A recent study from New Zealand showed that nearly 80 percent of horses in the vicinity of a fireworks show exhibited signs of anxiety, despite attempts to manage the situation.
“Fireworks are sold [in New Zealand] for the three days leading up to Guy Fawkes Day in November, and the majority are probably set off in the weeks following,” says Gabriella Gronqvist, PhD, with Massey University. Each year, she adds, there are media reports of injuries or deaths in horses who were spooked by the pyrotechnics.
Public backlash to fireworks also occurs annually, Gronqvist says. “Almost yearly, petitions float around lobbying for a ban on fireworks in New Zealand, partly due to the anxiety they cause in animals. Recently, the national fire service and the Royal New Zealand Society for the Prevention of Cruelty to Animals promoted a legally binding referendum to try to have private use of fireworks made illegal.

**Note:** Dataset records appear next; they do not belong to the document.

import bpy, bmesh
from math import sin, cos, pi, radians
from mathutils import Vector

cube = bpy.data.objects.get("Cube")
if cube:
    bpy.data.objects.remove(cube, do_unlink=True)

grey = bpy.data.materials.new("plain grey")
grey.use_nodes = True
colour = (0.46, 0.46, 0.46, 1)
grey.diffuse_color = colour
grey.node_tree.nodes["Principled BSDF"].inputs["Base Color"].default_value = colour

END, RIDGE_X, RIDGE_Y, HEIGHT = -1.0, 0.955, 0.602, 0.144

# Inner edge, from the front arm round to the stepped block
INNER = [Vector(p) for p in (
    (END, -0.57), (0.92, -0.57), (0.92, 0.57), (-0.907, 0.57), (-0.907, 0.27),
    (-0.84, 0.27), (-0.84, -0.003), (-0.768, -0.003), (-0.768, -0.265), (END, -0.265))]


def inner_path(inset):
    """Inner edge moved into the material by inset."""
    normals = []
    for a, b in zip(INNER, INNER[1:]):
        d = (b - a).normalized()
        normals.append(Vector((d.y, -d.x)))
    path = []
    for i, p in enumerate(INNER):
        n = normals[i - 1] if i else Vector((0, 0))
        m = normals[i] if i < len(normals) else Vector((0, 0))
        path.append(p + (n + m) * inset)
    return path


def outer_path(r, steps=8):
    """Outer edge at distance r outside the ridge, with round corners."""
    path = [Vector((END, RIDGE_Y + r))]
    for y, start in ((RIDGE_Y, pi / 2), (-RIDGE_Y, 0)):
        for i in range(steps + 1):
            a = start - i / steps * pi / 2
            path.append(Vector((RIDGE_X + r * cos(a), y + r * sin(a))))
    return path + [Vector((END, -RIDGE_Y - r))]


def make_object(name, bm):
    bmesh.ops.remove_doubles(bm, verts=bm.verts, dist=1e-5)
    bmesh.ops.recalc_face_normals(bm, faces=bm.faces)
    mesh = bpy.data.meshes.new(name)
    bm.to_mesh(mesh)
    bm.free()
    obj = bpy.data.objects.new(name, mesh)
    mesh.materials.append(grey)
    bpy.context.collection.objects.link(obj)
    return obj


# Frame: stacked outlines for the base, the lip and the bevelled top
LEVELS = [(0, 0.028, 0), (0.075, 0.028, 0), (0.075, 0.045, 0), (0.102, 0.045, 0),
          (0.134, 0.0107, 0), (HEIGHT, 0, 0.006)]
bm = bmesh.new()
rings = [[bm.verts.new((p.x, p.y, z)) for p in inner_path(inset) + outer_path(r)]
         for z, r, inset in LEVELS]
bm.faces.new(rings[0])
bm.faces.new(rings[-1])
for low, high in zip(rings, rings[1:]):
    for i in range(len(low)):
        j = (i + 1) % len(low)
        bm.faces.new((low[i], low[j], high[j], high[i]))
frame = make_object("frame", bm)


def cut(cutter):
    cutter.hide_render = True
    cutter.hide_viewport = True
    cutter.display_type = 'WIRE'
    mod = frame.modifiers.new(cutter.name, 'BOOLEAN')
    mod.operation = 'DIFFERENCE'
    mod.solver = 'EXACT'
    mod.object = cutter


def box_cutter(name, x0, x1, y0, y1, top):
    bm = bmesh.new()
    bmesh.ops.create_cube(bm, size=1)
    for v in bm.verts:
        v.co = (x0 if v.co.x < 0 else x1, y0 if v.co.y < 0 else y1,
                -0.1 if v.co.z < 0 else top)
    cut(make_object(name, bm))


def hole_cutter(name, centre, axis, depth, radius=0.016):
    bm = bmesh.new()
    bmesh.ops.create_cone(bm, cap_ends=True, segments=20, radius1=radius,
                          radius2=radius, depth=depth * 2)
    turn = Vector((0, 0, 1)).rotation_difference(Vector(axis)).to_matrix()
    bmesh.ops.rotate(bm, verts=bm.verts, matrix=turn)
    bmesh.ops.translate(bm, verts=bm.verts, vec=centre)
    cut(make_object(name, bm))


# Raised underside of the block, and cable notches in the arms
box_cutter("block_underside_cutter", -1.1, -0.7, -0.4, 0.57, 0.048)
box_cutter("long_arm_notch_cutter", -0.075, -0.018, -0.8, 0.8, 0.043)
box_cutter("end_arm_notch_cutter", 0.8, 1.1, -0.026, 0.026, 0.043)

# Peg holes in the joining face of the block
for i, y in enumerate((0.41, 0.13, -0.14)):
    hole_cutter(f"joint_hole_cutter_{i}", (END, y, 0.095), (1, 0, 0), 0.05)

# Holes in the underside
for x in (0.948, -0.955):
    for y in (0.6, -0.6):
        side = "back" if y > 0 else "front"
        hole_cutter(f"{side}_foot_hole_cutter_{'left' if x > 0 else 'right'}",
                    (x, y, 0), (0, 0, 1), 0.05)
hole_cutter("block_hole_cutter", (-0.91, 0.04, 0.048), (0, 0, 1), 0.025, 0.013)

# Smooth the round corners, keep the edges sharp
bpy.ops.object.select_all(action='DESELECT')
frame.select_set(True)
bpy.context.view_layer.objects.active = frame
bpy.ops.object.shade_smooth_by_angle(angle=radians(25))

The difficulty with the fireworks debate has been a lack of data to back up the anecdotal claims.”
To collect such data, the researchers surveyed 1,111 caretakers of 6,431 horses, a number that represents about 9 percent of the non-racing horses in New Zealand. Half of the respondents identified as living on “lifestyle blocks,” which are the equivalent of small “farmettes” in suburban areas of the United States. Only six percent of respondents indicated their horses had not been exposed to fireworks in the previous year.
The reactions of the horses to fireworks were consistent: All but seven respondents indicated that their horses had at some time exhibited at least one anxiety-related behavior, such as galloping, sweating or trembling. Galloping was the most common behavior, reported by 82 percent of the respondents, and 35 percent of respondents reported that they’d had a horse break through a fence as a result of firework-provoked anxiety.
Overall, 26 percent of respondents indicated that their horses had sustained injuries associated with firework-related anxiety, the most common being cuts and strains or sprains.
Owners reported trying various management strategies to help keep horses calm during fireworks displays. The most common was moving the horse to a paddock farther away from the show, which was implemented by 77 percent. However, 37 percent of those owners reported that this was unsuccessful.
Thirty percent moved their horses off the property entirely, and 19 percent sedated horses during fireworks; in both cases, the measure was unsuccessful 9 percent of the time.
Gronqvist says another option is habituation—exposing a horse to the stimulus until he is no longer upset by it—but the nature of fireworks displays makes that an impractical solution. “I believe it is possible to habituate horses to fireworks,” she says. “Horse can be safely habituated to a variety of ‘noxious stimuli’ and development of a preventative package or management strategy for general horse owners could greatly reduce injuries. The main problem horse owners faced [in our survey] appeared to be the intermittent exposure to fireworks, which did not permit planned preventative strategies.”
As far as New Zealand legislation is concerned, Gronqvist says that “tighter regulation focusing on limiting the number of days private fireworks could be used would greatly increase the ability of horse owners to develop practical management strategies to reduce risk and injury.”
Reference: “The management of horses during fireworks in New Zealand,” Animals, March 2016
This article first appeared in EQUUS issue #466, July 2016.